The more I run, the more I realize that I know nothing about running. As a sport, it’s one of the simplest and purest that exists. It’s just you and your body (and a good pair of running shoes). And despite the marketing claims of companies, you really don’t need any specialized gear.
However, to be really good (or even just to improve), it can’t be a solitary endeavor. We all love that moment in Forrest Gump as he runs through Monument Valley in Arizona and stops to look out on the beautiful vastness that it is the American Southwest. But the loneliness of the long-distance runner is really a myth.
I’ll admit to being a social creature. I like to get together with my girlfriends and I love going out on weekends (who doesn’t?). Chicago is such a great city and there are so many activities to enjoy (or sometimes over-enjoy!).
I’ve enjoyed running for a long time, but my running never really improved when I viewed it as a purely individual endeavor. My times (such as they are), stayed stagnant.
One Sunday I was talking with one of my girlfriends over brunch. We were on our second (or maybe our third) glass of champagne and she suggested that we run together and call ourselves the Boozy Babes. We laughed. It was funny. I didn’t take her seriously. Until she called me the next day to make a date for a short 3.5-mile training run. We did it. The Boozy Babes were born, but in the process, I learned something: I needed to be around other runners.
About six months later, my girlfriend Heather and her husband moved to Northwest Indiana (shudder to think about it) and we don’t get together much anymore. The Boozy Babes are no more. But I realized I still needed the support of other runners. For the first time in my life, I sought out a running club.
Joining a running club is a bit like dating. There’s the stage of mild interest (online research). There’s going to your first run (the blind date). There’s the period of realizing you really like it (the tease). And then the moment you realize you’re hooked (pure love). I’ll admit, I lead with my heart on this one.
But if you’re the kind of person who needs logical arguments, here are a few of my own:
Why Join A Running Club
Accountability. There. I said it. Chicago winters suck. I really don’t like getting out there in the cold and doing longer runs. Joining a running team keeps me on track. I can’t skip a long-run day if there are other people who are counting on me to be there.
Knowledge. I’ve been running a while, but still have a lot to learn. I’m always picking up new tips on gear, diet and nutrition, and even non-running workouts/exercises from fellow club members.
Motivation. I’m not talking about the kind of motivation to get out there and run. I’m talking about the motivation to keep going on the longer runs. When you hit mile 16 on your big training runs before the marathon. How do you push on? Having other runners out there with you who know your goals can be critical to staying on track.
Support. We’ve all done long runs and carried our own water and power gels. What if you didn’t have to do that? What if the running club had water stations and cool-down sponges for you? It’s possible. Running clubs provide great logistical support in training for big races.

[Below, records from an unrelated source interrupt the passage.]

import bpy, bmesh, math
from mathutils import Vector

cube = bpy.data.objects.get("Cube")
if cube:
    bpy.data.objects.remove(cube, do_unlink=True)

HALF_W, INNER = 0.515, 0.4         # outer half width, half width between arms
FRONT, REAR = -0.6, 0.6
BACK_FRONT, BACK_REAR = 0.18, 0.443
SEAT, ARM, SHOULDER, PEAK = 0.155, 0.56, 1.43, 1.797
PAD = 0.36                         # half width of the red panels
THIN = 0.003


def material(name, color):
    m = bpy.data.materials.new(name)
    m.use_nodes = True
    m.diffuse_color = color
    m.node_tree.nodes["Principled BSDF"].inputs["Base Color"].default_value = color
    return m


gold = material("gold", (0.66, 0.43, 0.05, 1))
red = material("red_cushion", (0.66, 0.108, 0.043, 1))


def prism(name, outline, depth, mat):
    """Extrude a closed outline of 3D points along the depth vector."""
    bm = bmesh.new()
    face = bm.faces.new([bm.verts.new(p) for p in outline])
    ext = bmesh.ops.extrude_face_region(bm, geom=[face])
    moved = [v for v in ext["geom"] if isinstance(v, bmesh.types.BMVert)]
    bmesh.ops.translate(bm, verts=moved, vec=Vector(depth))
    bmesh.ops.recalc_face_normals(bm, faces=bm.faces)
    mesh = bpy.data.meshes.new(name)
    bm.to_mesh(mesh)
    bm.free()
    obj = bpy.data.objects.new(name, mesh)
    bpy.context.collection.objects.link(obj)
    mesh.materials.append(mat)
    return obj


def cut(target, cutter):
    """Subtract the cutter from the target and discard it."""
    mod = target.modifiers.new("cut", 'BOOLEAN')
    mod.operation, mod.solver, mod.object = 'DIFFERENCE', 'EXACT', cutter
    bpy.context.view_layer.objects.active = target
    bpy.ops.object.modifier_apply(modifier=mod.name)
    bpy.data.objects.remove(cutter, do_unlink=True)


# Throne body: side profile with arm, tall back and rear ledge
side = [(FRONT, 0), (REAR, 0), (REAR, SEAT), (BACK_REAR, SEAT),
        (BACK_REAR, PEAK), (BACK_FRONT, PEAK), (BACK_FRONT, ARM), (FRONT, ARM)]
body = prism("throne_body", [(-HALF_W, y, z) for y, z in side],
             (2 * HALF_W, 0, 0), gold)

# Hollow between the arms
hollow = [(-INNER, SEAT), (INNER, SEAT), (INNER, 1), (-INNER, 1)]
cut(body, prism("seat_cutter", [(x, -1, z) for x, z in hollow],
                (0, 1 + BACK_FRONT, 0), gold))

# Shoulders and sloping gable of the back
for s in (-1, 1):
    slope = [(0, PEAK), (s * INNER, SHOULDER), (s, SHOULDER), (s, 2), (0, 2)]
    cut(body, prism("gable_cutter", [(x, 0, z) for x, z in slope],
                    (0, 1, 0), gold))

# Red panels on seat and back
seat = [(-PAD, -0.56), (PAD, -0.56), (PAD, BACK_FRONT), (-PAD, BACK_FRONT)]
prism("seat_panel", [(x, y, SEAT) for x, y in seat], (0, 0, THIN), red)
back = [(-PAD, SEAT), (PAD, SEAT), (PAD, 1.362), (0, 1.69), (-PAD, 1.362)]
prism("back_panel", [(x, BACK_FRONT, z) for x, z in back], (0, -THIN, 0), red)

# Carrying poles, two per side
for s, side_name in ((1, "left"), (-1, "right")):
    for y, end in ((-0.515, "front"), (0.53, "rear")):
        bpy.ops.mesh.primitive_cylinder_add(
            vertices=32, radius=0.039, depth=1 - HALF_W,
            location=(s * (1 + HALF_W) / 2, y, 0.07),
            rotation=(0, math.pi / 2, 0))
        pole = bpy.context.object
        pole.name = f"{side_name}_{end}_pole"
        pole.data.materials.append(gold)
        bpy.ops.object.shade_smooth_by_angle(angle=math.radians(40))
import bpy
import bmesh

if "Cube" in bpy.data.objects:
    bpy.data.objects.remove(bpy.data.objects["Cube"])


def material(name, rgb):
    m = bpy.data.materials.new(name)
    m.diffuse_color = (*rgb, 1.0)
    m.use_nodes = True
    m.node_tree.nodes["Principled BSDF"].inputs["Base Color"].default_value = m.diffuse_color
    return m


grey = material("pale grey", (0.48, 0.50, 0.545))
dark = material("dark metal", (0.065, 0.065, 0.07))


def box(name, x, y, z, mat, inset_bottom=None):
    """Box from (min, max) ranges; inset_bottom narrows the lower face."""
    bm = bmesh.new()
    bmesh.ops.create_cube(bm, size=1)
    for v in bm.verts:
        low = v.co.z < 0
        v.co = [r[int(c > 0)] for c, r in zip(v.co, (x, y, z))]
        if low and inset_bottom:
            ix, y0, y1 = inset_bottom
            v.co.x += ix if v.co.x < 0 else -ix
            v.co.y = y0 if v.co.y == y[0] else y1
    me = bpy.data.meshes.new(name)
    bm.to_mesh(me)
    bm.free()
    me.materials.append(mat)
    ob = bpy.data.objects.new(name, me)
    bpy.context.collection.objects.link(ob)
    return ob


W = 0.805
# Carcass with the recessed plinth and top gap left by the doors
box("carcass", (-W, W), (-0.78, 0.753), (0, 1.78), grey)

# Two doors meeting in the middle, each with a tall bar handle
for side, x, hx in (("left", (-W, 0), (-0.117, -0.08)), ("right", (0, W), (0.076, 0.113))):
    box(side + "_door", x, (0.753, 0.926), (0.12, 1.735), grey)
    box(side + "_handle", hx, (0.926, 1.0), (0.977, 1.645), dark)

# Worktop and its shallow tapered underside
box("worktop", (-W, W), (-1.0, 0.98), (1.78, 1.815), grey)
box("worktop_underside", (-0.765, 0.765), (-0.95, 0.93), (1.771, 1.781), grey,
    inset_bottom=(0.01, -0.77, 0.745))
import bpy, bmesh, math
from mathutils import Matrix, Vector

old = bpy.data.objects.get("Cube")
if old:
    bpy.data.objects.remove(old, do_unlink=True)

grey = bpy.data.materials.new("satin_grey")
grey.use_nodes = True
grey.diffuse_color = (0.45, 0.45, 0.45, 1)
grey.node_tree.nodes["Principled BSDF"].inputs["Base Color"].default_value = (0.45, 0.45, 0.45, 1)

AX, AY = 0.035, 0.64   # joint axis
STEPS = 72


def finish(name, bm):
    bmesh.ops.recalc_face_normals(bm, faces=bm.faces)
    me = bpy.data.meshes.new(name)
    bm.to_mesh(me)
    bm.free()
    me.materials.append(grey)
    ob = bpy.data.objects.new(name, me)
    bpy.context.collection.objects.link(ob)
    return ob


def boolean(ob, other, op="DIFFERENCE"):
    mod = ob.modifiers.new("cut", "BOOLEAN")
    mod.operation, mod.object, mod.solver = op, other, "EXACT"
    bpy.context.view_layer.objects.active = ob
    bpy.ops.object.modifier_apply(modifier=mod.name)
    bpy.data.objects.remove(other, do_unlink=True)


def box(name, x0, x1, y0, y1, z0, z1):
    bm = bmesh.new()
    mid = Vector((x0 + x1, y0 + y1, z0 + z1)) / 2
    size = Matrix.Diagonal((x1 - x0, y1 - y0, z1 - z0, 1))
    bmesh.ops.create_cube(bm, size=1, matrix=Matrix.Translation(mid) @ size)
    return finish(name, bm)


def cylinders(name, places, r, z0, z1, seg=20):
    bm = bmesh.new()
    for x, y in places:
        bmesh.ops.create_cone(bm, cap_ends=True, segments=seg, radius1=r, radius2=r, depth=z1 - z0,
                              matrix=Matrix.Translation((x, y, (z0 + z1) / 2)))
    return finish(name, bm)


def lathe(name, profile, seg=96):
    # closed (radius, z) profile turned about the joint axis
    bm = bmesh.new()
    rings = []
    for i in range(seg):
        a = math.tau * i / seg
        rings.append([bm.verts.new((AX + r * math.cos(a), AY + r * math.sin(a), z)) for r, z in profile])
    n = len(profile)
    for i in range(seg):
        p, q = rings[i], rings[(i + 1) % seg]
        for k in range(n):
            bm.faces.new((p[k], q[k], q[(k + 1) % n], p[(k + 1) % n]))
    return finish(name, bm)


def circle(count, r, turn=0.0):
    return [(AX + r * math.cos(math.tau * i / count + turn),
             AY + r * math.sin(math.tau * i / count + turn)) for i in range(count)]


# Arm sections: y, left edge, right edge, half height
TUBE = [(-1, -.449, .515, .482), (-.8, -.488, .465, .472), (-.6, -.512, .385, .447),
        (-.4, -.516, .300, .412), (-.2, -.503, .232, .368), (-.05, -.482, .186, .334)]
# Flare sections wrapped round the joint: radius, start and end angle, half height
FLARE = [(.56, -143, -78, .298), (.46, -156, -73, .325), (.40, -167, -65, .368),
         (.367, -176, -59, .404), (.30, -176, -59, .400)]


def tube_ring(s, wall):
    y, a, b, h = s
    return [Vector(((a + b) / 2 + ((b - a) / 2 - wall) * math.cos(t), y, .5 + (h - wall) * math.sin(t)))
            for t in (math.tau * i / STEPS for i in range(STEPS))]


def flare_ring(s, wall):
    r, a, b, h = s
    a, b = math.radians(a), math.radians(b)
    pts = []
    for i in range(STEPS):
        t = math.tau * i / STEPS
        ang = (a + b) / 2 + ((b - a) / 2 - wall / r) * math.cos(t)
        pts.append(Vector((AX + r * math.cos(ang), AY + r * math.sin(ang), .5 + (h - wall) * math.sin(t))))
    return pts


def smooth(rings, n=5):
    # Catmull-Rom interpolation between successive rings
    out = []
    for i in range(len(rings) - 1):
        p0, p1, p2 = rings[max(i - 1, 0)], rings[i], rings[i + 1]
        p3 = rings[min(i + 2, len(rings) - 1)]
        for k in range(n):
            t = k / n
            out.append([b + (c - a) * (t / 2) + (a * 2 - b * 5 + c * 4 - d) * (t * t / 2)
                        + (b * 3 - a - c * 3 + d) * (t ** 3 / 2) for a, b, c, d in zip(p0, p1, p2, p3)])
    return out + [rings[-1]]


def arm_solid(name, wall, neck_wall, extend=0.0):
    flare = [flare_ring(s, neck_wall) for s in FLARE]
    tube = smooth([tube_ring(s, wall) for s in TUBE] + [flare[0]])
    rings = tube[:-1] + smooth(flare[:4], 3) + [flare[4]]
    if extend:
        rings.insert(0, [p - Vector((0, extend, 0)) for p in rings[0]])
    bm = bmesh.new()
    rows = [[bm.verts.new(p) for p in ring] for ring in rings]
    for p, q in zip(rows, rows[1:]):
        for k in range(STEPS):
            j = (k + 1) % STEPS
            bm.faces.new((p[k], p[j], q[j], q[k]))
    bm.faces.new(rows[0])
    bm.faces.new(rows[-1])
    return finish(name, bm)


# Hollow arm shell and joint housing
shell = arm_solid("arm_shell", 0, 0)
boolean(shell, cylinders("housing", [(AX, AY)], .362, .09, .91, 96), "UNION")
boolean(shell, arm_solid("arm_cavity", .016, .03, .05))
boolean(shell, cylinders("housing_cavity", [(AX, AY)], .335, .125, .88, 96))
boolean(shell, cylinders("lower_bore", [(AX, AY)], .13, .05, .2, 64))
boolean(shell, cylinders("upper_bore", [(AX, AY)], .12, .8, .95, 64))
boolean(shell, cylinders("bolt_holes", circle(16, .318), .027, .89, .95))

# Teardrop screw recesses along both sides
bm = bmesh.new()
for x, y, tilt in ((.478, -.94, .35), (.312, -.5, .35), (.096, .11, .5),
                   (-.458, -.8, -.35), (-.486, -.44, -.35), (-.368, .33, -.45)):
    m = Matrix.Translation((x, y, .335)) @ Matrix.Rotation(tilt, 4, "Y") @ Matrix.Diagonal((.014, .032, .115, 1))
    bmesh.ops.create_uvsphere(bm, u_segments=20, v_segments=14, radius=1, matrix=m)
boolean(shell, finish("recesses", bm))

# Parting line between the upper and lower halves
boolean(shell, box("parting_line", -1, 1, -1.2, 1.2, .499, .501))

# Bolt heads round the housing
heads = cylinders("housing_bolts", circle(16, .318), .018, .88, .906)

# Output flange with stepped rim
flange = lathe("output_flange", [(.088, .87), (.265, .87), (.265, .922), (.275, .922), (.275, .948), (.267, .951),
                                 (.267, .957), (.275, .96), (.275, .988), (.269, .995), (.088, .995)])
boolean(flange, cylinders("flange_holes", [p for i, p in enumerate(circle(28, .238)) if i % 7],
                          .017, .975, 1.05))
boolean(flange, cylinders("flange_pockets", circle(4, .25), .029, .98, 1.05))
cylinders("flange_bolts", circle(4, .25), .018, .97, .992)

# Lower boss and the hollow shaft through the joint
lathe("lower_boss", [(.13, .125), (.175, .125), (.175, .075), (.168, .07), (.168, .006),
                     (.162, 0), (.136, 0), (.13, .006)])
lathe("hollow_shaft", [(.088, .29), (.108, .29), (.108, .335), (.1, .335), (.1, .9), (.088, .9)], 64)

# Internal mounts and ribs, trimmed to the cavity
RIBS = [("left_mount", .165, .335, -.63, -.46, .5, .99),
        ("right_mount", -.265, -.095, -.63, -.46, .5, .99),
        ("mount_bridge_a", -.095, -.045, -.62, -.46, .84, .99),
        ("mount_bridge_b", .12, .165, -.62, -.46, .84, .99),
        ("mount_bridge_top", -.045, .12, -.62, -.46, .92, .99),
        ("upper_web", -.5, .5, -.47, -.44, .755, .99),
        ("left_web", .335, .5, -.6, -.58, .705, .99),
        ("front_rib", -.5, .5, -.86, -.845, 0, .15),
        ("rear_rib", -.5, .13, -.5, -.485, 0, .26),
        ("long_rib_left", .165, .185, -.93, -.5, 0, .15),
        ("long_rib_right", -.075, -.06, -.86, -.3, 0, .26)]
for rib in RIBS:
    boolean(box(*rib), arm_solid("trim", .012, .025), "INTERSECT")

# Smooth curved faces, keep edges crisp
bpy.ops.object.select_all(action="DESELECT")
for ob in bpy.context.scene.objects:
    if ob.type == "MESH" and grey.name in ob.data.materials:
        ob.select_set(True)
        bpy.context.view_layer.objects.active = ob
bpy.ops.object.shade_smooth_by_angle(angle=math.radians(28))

Mentoring. Now that I’ve been running with a couple of different clubs for a few years, I’ve graduated. I still seek out motivation and knowledge from the more experienced runners, but I get to share my passion with other, newer runners. Recently a few young single ladies joined our group and the Boozey Babes has been re-formed!
Logistics. I love traveling to races as part of a group. Rolling up with our matching shirts and feeling like part of the group. It’s also really nice to have someone else take over the driving!
Cross Training. I hate cross-training. I hate going to the gym for weights. Having someone else to keep me accountable and work with me has been incredibly valuable.
Referrals. Last year when I had my foot injury, I really didn’t know who to turn to. Rather than just turn to the list of doctors from my insurance company, I got a referral from a fellow member of the running club who knew a doctor specializing in helping runners recover.
Making Friends. In this era of social media isolation, meeting real people can be a challenge. The members of my running club have become fast friends – both on the track and trail, as well as in other aspects of our lives. I love them.
Fun. Finally, if you are still asking why to join a running club, the answer is: it’s fun.